Indeed, the nation being the primary definer of identity is a relatively modern phenomenon, for most of history people defined themselves by their local community. The majority of people would never leave the county they were born in, and people would simply have had very little knowledge about what happened outside.

Surrey County Council’s County Hall in Kingston upon Thames.

So why am I bringing all this up? The leader of the Surrey County Council, Tim Oliver (Con, Weybridge), is proposing a reorganisation of the council to turn it into a unitary authority.

The government has been encouraging this, as it would reduce administration costs to have all decisions made within a single administrative body.

The issue is Surrey has 1.2 million residents, and running all services at this level, argued by Liberal Democrat and Labour councillors, would ignore the needs of locals, despite proposals by the Conservatives to empower town and parish councils to compensate.

There is also the belief among many that this is a simple power grab by the Conservatives, fearful of their declining power in boroughs such as Guildford, and therefore having a vested interest in increasing the power of the county council, which they still control.

Within these discussions, Labour has proposed splitting the county up into three separate authorities. The rationale for this seems to make sense, the county is too populous to run effectively as one unitary authority, but yet centralising decision making into one authority would save money, so therefore the rational solution would be to break it up.

A map of Surrey from 1610.

However, as a left-leaning person, I feel that Labour councillors are focusing only on the administrative aspect, and not enough on the historical and cultural aspect. The fact is that Surrey has been a county since before England existed, and if it were broken up, many residents of Surrey, particularly those who have lived here their whole lives, will lose an important mark of their identity.

For these reasons, my personal view is that the status quo should be maintained. Whilst imperfect, the current county council structure allows for Surrey to exist as an administrative entity, whilst delegating more local matters to the boroughs.

I hope that Surrey does not become a unitary authority as is suggested by the Conservatives, but at the same time I do not want it dismembered. I feel as though the energy being spent on this issue is not worth it, and the council would be better off focusing on others.

Share This Post

Responses to Aidan’s Diary: Importance Of Surrey’s Historic And Cultural Identity In Single Unitary Authority Plan

  1. Daniel Andrew Reply

    August 6, 2020 at 11:19 am

    An interesting perspective, thank you, Aiden.

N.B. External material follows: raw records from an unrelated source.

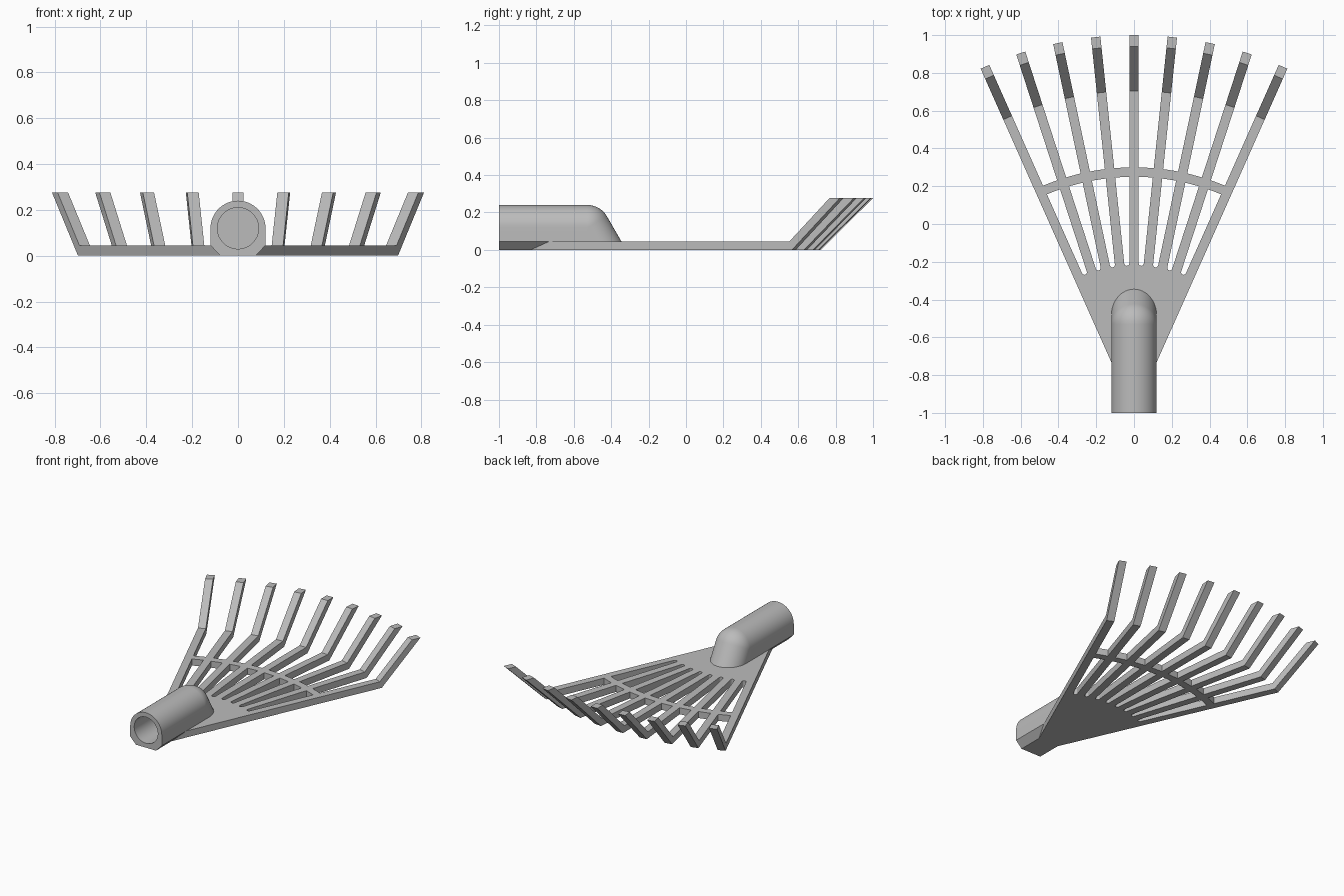
import bpy, bmesh, math
from math import sin, cos, pi, radians
from mathutils import Matrix, Vector

cube = bpy.data.objects.get("Cube")
if cube:
    bpy.data.objects.remove(cube, do_unlink=True)

APEX = -0.94            # y where all tine axes meet
STEP = radians(6)       # angle between tines
HALF_W = 0.025          # half tine width
THICK = 0.045           # sheet thickness
R = 0.12                # socket radius, also its axis height
BEND = -0.527           # y where the socket turns down

grey = bpy.data.materials.new("plain grey")
grey.use_nodes = True
grey.diffuse_color = (0.5, 0.5, 0.5, 1)
grey.node_tree.nodes["Principled BSDF"].inputs["Base Color"].default_value = (0.5, 0.5, 0.5, 1)


def finish(bm, name, smooth=False):
    bmesh.ops.recalc_face_normals(bm, faces=bm.faces)
    mesh = bpy.data.meshes.new(name)
    bm.to_mesh(mesh)
    bm.free()
    mesh.materials.append(grey)
    obj = bpy.data.objects.new(name, mesh)
    bpy.context.collection.objects.link(obj)
    if smooth:
        smooth_sharp(obj)
    return obj


def smooth_sharp(obj):
    bpy.ops.object.select_all(action="DESELECT")
    obj.select_set(True)
    bpy.context.view_layer.objects.active = obj
    bpy.ops.object.shade_smooth_by_angle(angle=radians(30))


def prism(points, offset, name, matrix=None):
    """Extrude a closed 3D outline along offset."""
    bm = bmesh.new()
    face = bm.faces.new([bm.verts.new(p) for p in points])
    ext = bmesh.ops.extrude_face_region(bm, geom=[face])
    moved = [v for v in ext["geom"] if isinstance(v, bmesh.types.BMVert)]
    bmesh.ops.translate(bm, verts=moved, vec=offset)
    if matrix:
        bm.transform(matrix)
    return finish(bm, name)


def fan(dist, angle, side=0.0):
    """Point at a distance along a ray from the apex, shifted sideways."""
    return Vector((dist * sin(angle) + side * cos(angle),
                   APEX + dist * cos(angle) - side * sin(angle), 0))


# Tines with upturned tips
profile = [(0.73, 0), (1.66, 0), (1.94, 0.277), (1.88, 0.277), (1.645, THICK), (0.73, THICK)]
for i in range(-4, 5):
    place = Matrix.Translation((0, APEX, 0)) @ Matrix.Rotation(-i * STEP, 4, "Z")
    prism([(-HALF_W, d, z) for d, z in profile], (2 * HALF_W, 0, 0), f"tine_{i + 5}", place)

# Curved crossbar
angles = [radians(a) for a in range(-24, 25, 2)]
bar = [fan(1.24, a) for a in angles] + [fan(1.19, a) for a in reversed(angles)]
prism(bar, (0, 0, THICK), "crossbar")

# Solid hub with round slot ends between the tines
notch = 0.733
notch_r = notch * sin(STEP / 2) - HALF_W
outer = 4 * STEP
hub = [fan(0.1, -outer, -HALF_W), fan(notch, -outer, -HALF_W)]
for i in range(-4, 4):
    a = (i + 0.5) * STEP
    for k in range(9):
        t = pi * k / 8
        hub.append(fan(notch - notch_r * sin(t), a, -notch_r * cos(t)))
hub += [fan(notch, outer, HALF_W), fan(0.1, outer, HALF_W)]
hub_plate = prism(hub, (0, 0, THICK), "hub_plate")

# Socket barrel: round top, flat chamfered underside
arc = [pi * k / 32 for k in range(33)]
outline = [(R * cos(t), -1, R + R * sin(t)) for t in arc]
outline += [(-R, -1, THICK), (-0.076, -1, 0), (0.076, -1, 0), (R, -1, THICK)]
socket = prism(outline, (0, BEND + 1, 0), "socket")

# Bore through the socket
ring = [2 * pi * k / 48 for k in range(48)]
bore = prism([(0.09 * cos(t), -1.1, R + 0.09 * sin(t)) for t in ring], (0, 0.55, 0), "bore_cutter")
bore.hide_render = True
bore.location.y = 0
bpy.context.view_layer.update()
for obj in (socket, hub_plate):
    mod = obj.modifiers.new("bore", "BOOLEAN")
    mod.operation, mod.object, mod.solver = "DIFFERENCE", bore, "EXACT"
    bpy.ops.object.select_all(action="DESELECT")
    bpy.context.view_layer.objects.active = obj
    obj.select_set(True)
    bpy.ops.object.modifier_apply(modifier=mod.name)
bpy.data.objects.remove(bore, do_unlink=True)
smooth_sharp(socket)

# Elbow: the round top turns down and runs into the hub
bm = bmesh.new()
tilt = radians(60)
for k in range(11):
    a = tilt * k / 10
    for t in arc:
        p = Vector((R * cos(t), BEND + R * sin(t) * sin(a), R + R * sin(t) * cos(a)))
        bm.verts.new(p)
        if k == 10:
            bm.verts.new((p.x, p.y + p.z * cos(tilt) / sin(tilt), 0))
for x in (-R, R):
    bm.verts.new((x, BEND, 0))
bmesh.ops.remove_doubles(bm, verts=bm.verts, dist=1e-5)
bmesh.ops.convex_hull(bm, input=bm.verts)
bmesh.ops.delete(bm, geom=[v for v in bm.verts if not v.link_faces], context="VERTS")
finish(bm, "socket_elbow", smooth=True)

    It would be good to understand the different historical aspects of Surrey, in greater detail, to see what might be at threat of being lost under the unitary proposal.

Leave a Comment

Please see our comments policy. All comments are moderated and may take time to appear.

Your email address will not be published. Required fields are marked *